> [DATASET RECORDS]
◇ ◇ ◇

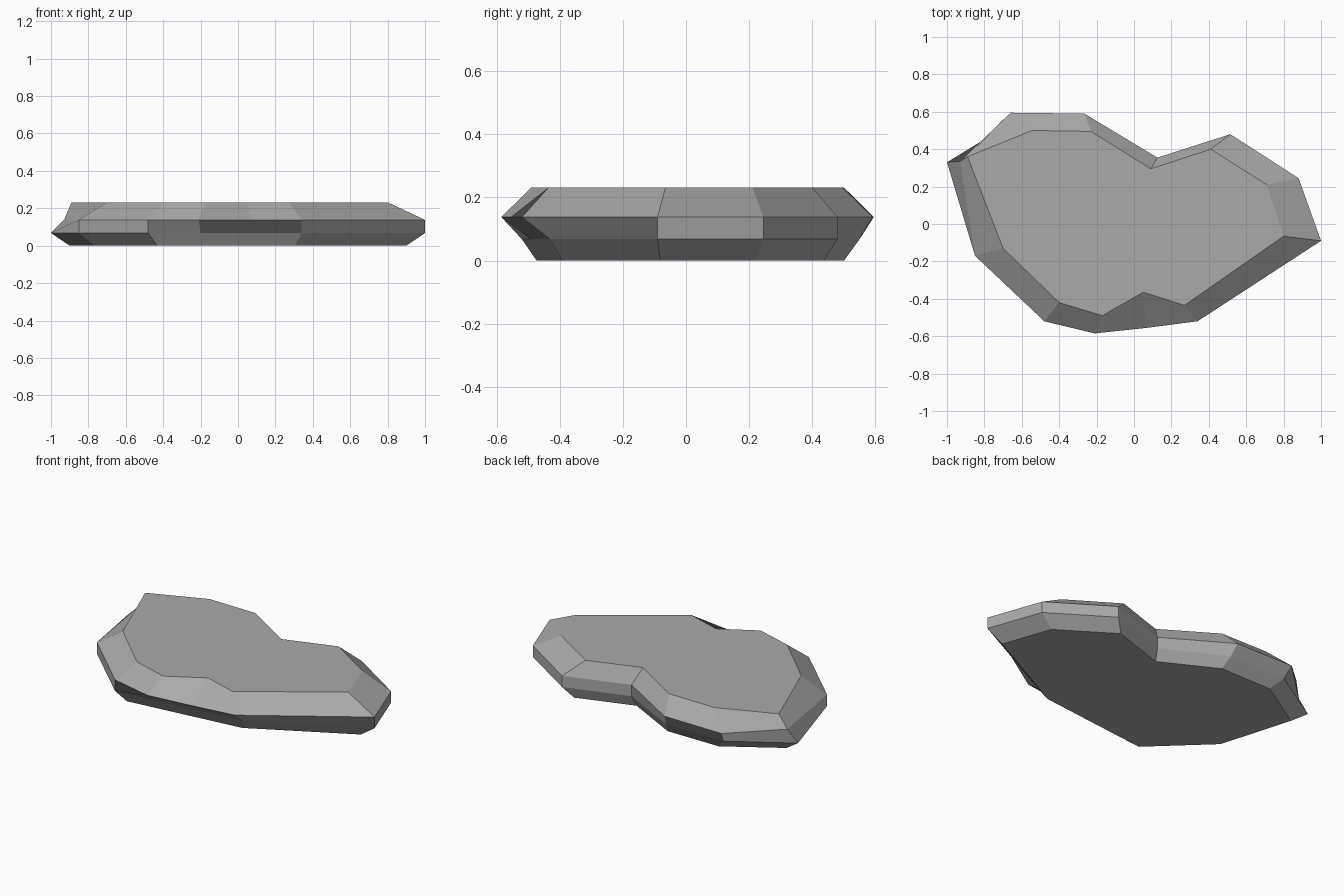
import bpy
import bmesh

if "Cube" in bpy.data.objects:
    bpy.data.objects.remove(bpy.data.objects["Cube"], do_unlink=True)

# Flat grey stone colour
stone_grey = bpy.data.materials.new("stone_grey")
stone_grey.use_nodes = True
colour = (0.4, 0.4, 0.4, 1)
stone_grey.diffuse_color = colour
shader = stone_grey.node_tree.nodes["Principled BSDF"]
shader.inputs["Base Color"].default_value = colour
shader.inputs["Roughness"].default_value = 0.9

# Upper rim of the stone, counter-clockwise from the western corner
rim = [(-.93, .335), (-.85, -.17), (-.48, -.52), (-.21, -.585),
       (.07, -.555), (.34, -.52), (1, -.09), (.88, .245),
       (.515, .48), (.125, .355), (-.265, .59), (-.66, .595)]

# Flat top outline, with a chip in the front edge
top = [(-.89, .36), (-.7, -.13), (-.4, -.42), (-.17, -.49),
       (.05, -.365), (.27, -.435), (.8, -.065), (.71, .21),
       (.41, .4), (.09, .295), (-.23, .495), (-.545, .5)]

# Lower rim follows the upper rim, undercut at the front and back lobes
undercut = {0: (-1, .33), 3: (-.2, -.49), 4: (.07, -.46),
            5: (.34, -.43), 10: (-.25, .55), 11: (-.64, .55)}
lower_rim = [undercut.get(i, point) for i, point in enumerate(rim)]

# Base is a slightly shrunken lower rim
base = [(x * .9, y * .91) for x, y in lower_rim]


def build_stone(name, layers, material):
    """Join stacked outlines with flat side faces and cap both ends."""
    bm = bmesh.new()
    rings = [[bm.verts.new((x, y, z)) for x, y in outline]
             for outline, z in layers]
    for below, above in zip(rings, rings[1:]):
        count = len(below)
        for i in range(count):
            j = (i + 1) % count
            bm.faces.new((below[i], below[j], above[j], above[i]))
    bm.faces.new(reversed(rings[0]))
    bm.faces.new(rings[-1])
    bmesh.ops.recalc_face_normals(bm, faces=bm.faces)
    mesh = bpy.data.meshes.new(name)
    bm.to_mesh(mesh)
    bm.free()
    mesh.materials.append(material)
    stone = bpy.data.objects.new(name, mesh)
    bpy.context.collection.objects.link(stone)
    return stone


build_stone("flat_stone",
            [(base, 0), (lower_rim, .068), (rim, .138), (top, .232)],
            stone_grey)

◇ ◇ ◇

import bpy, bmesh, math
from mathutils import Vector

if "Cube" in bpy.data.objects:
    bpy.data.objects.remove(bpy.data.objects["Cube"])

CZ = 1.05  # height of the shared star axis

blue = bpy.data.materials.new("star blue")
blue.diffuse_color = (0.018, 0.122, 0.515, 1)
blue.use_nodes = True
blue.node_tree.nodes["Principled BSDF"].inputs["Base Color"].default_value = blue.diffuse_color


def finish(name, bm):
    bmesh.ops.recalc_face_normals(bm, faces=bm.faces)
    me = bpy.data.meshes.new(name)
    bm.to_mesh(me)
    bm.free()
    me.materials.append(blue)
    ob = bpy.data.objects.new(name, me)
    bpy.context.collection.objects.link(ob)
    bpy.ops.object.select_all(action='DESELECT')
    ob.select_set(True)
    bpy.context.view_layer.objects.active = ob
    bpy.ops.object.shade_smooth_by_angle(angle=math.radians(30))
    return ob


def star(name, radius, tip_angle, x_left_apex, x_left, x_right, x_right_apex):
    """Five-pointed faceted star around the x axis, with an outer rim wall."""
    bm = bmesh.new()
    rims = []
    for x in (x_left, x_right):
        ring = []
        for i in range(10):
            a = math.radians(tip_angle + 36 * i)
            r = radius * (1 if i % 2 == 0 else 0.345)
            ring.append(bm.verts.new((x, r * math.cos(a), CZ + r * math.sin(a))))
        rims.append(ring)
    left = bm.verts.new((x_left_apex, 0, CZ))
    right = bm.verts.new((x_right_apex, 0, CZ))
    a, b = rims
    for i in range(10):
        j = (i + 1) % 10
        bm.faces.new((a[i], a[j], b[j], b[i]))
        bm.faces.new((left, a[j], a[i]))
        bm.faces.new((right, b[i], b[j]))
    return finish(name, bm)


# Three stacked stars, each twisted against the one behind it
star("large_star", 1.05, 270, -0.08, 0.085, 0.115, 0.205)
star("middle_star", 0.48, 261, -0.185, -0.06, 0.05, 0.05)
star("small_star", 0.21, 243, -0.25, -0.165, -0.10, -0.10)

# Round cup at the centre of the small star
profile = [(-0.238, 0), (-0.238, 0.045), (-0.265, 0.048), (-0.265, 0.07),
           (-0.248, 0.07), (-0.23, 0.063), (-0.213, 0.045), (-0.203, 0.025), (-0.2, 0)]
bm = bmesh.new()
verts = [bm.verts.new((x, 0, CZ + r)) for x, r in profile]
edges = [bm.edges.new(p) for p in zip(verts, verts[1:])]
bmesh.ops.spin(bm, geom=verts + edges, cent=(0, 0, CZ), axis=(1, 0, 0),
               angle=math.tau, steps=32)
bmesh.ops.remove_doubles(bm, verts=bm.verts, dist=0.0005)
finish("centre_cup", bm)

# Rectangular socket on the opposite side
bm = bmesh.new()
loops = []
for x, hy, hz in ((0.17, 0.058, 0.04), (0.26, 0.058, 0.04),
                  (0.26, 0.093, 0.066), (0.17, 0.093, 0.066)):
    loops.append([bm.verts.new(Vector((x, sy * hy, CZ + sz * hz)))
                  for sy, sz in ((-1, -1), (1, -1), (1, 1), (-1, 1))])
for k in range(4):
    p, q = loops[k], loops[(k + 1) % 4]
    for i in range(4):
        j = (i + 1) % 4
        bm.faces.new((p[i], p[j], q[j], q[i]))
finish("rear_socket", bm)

◇ ◇ ◇

> [EXERCISE DIRECTIONS]
Scan the data above and copy each line containing the word "front".

> [EXERCISE OUTPUT]
# Flat top outline, with a chip in the front edge
# Lower rim follows the upper rim, undercut at the front and back lobes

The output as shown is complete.